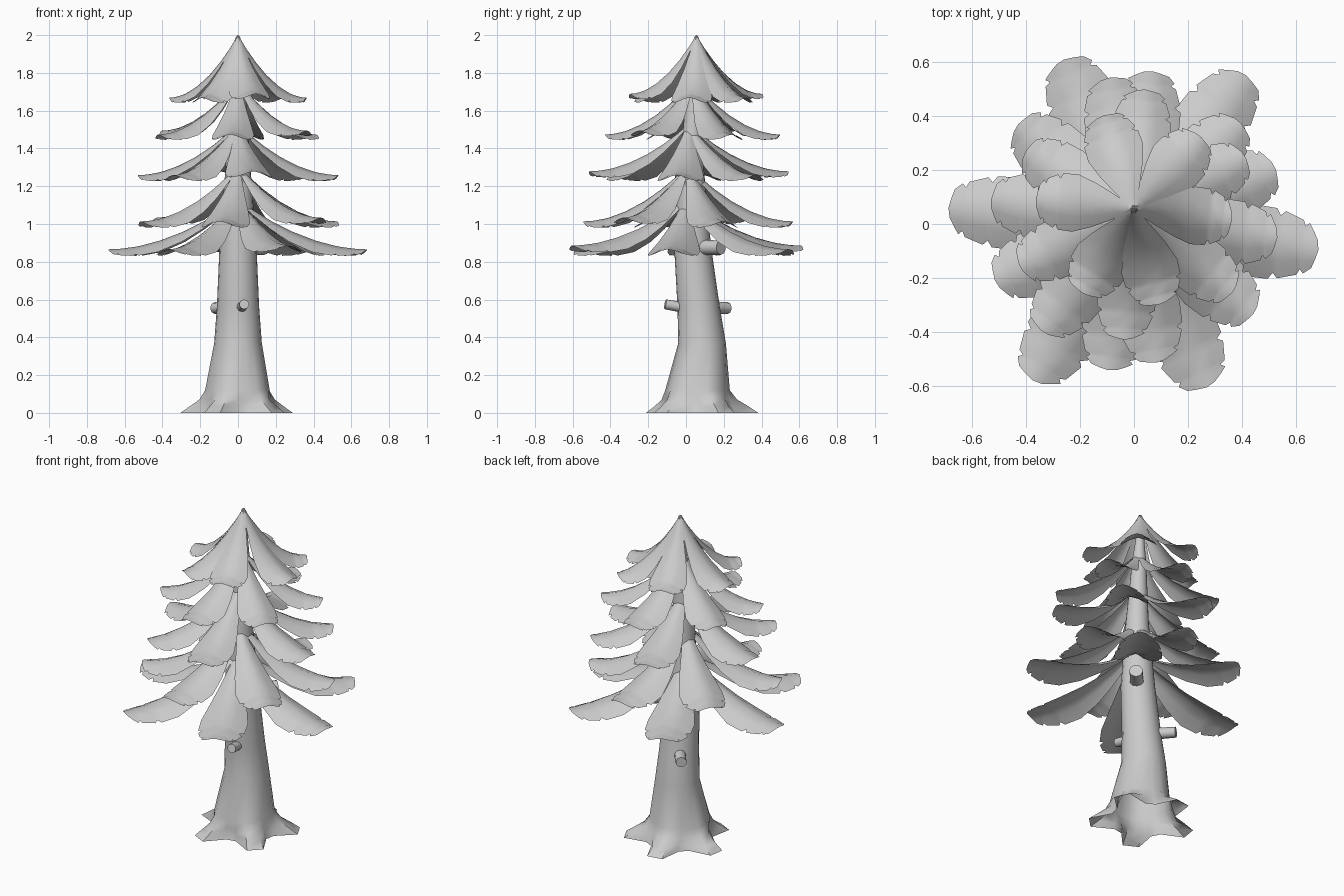
import bpy, bmesh
from math import sin, cos, radians, pi
from mathutils import Vector

if "Cube" in bpy.data.objects:
    bpy.data.objects.remove(bpy.data.objects["Cube"])

grey = bpy.data.materials.new("plain_grey")
grey.use_nodes = True
grey.diffuse_color = (0.6, 0.6, 0.6, 1)
grey.node_tree.nodes["Principled BSDF"].inputs["Base Color"].default_value = (0.6, 0.6, 0.6, 1)


def finish(bm, name, angle):
    mesh = bpy.data.meshes.new(name)
    bm.to_mesh(mesh)
    bm.free()
    mesh.materials.append(grey)
    obj = bpy.data.objects.new(name, mesh)
    bpy.context.collection.objects.link(obj)
    bpy.ops.object.select_all(action='DESELECT')
    obj.select_set(True)
    bpy.context.view_layer.objects.active = obj
    bpy.ops.object.shade_smooth_by_angle(angle=radians(angle))


def bridge(bm, rows, wrap):
    for a, b in zip(rows, rows[1:]):
        n = len(a)
        for i in range(n if wrap else n - 1):
            j = (i + 1) % n
            bm.faces.new((a[i], a[j], b[j], b[i]))


# Trunk: bent, tapering rings, open underneath; five roots flare out at the base
# (height, y centre, radius, root radius)
TRUNK = [(0, .078, .19, .305), (.035, .076, .18, .255), (.07, .066, .175, .205),
         (.12, .058, .168, .174), (.37, .085, .126, .126), (.56, .067, .112, .112),
         (.88, .035, .098, .098), (1.3, .028, .066, .066), (1.7, .045, .04, .04),
         (1.985, .06, .008, .008)]
SIDES = 20
bm = bmesh.new()
rings = []
for z, yc, r, root in TRUNK:
    ring = []
    for i in range(SIDES):
        a = radians(27) + (i - .5) * 2 * pi / SIDES
        rad = root if i % 4 < 2 else r
        ring.append(bm.verts.new((rad * cos(a), yc + rad * sin(a), z)))
    rings.append(ring)
bridge(bm, rings, True)
bm.faces.new(rings[-1])
finish(bm, "trunk", 50)


# Sawn-off branch stubs
def stub(name, start, end, radius):
    start, end = Vector(start), Vector(end)
    axis = end - start
    bm = bmesh.new()
    bmesh.ops.create_cone(bm, cap_ends=True, segments=10, radius1=radius * 1.1,
                          radius2=radius, depth=axis.length)
    turn = axis.to_track_quat('Z', 'Y').to_matrix().to_4x4()
    turn.translation = (start + end) / 2
    bm.transform(turn)
    finish(bm, name, 40)


stub("front_stub", (.01, .03, .55), (.033, -.11, .575), .026)
stub("back_right_stub", (0, .07, .56), (-.122, .222, .555), .031)
stub("back_left_stub", (0, .03, .875), (.14, .185, .875), .038)

# Bough outline: position along the length and relative half width, with side nicks
OUTLINE = [(0, .1), (.12, .28), (.26, .52), (.42, .78), (.6, 1), (.75, .98),
           (.775, .8), (.8, .93), (.9, .76), (.915, .6), (.935, .7)]
ACROSS = [-1, -.5, 0, .5, 1]
TIP = [.975, .99, 1.0, .99, .96]


def bough(bm, angle, yc, length, half, z_top, z_tip, droop):
    ca, sa = cos(angle), sin(angle)

    def point(t, v, w):
        r, s = t * length, v * w * half
        z = z_tip + (z_top - z_tip) * (1 - t) ** 1.9
        z -= droop * w * abs(v) ** 1.5 * (1 - .55 * t)
        return bm.verts.new((r * ca - s * sa, yc + r * sa + s * ca, z))

    rows = [[point(t, v, w) for v in ACROSS] for t, w in OUTLINE]
    rows.append([point(t, v, .52) for t, v in zip(TIP, ACROSS)])
    bridge(bm, rows[::-1], False)


# Tiers of boughs, six in each
# (name, angles, y centre, length, half width, attach height, tip height, droop)
TIERS = [
    ("bottom_boughs", (-8, 53, 113, 175, 237, 294), .0, .69, .135, 1.13, .872, .09),
    ("lower_boughs", (20, 83, 140, 203, 260, 322), .01, .56, .125, 1.31, 1.02, .09),
    ("middle_boughs", (-7, 42, 100, 172, 230, 279), .015, .535, .12, 1.53, 1.265, .085),
    ("upper_boughs", (27, 85, 150, 204, 265, 322), .035, .465, .11, 1.76, 1.48, .08),
    ("top_boughs", (-6, 47, 108, 174, 238, 285), .055, .365, .107, 2.0, 1.675, .08)]
for name, angles, yc, length, half, z_top, z_tip, droop in TIERS:
    bm = bmesh.new()
    for k, angle in enumerate(angles):
        # the bottom tier's back and front boughs are a little shorter
        reach = length * (.96 if name == "bottom_boughs" and k % 3 == 2 else 1)
        lift = .014 if k % 3 == 2 else -.006
        bough(bm, radians(angle), yc, reach, half, z_top, z_tip + lift, droop)
    finish(bm, name, 60)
________________________
Exercise aim:
Omit every picture, and please return the entries exactly from the first line through the line with "# Trunk: bent, tapering", both included.

Problem solution:
import bpy, bmesh
from math import sin, cos, radians, pi
from mathutils import Vector

if "Cube" in bpy.data.objects:
    bpy.data.objects.remove(bpy.data.objects["Cube"])

grey = bpy.data.materials.new("plain_grey")
grey.use_nodes = True
grey.diffuse_color = (0.6, 0.6, 0.6, 1)
grey.node_tree.nodes["Principled BSDF"].inputs["Base Color"].default_value = (0.6, 0.6, 0.6, 1)


def finish(bm, name, angle):
    mesh = bpy.data.meshes.new(name)
    bm.to_mesh(mesh)
    bm.free()
    mesh.materials.append(grey)
    obj = bpy.data.objects.new(name, mesh)
    bpy.context.collection.objects.link(obj)
    bpy.ops.object.select_all(action='DESELECT')
    obj.select_set(True)
    bpy.context.view_layer.objects.active = obj
    bpy.ops.object.shade_smooth_by_angle(angle=radians(angle))


def bridge(bm, rows, wrap):
    for a, b in zip(rows, rows[1:]):
        n = len(a)
        for i in range(n if wrap else n - 1):
            j = (i + 1) % n
            bm.faces.new((a[i], a[j], b[j], b[i]))


# Trunk: bent, tapering rings, open underneath; five roots flare out at the base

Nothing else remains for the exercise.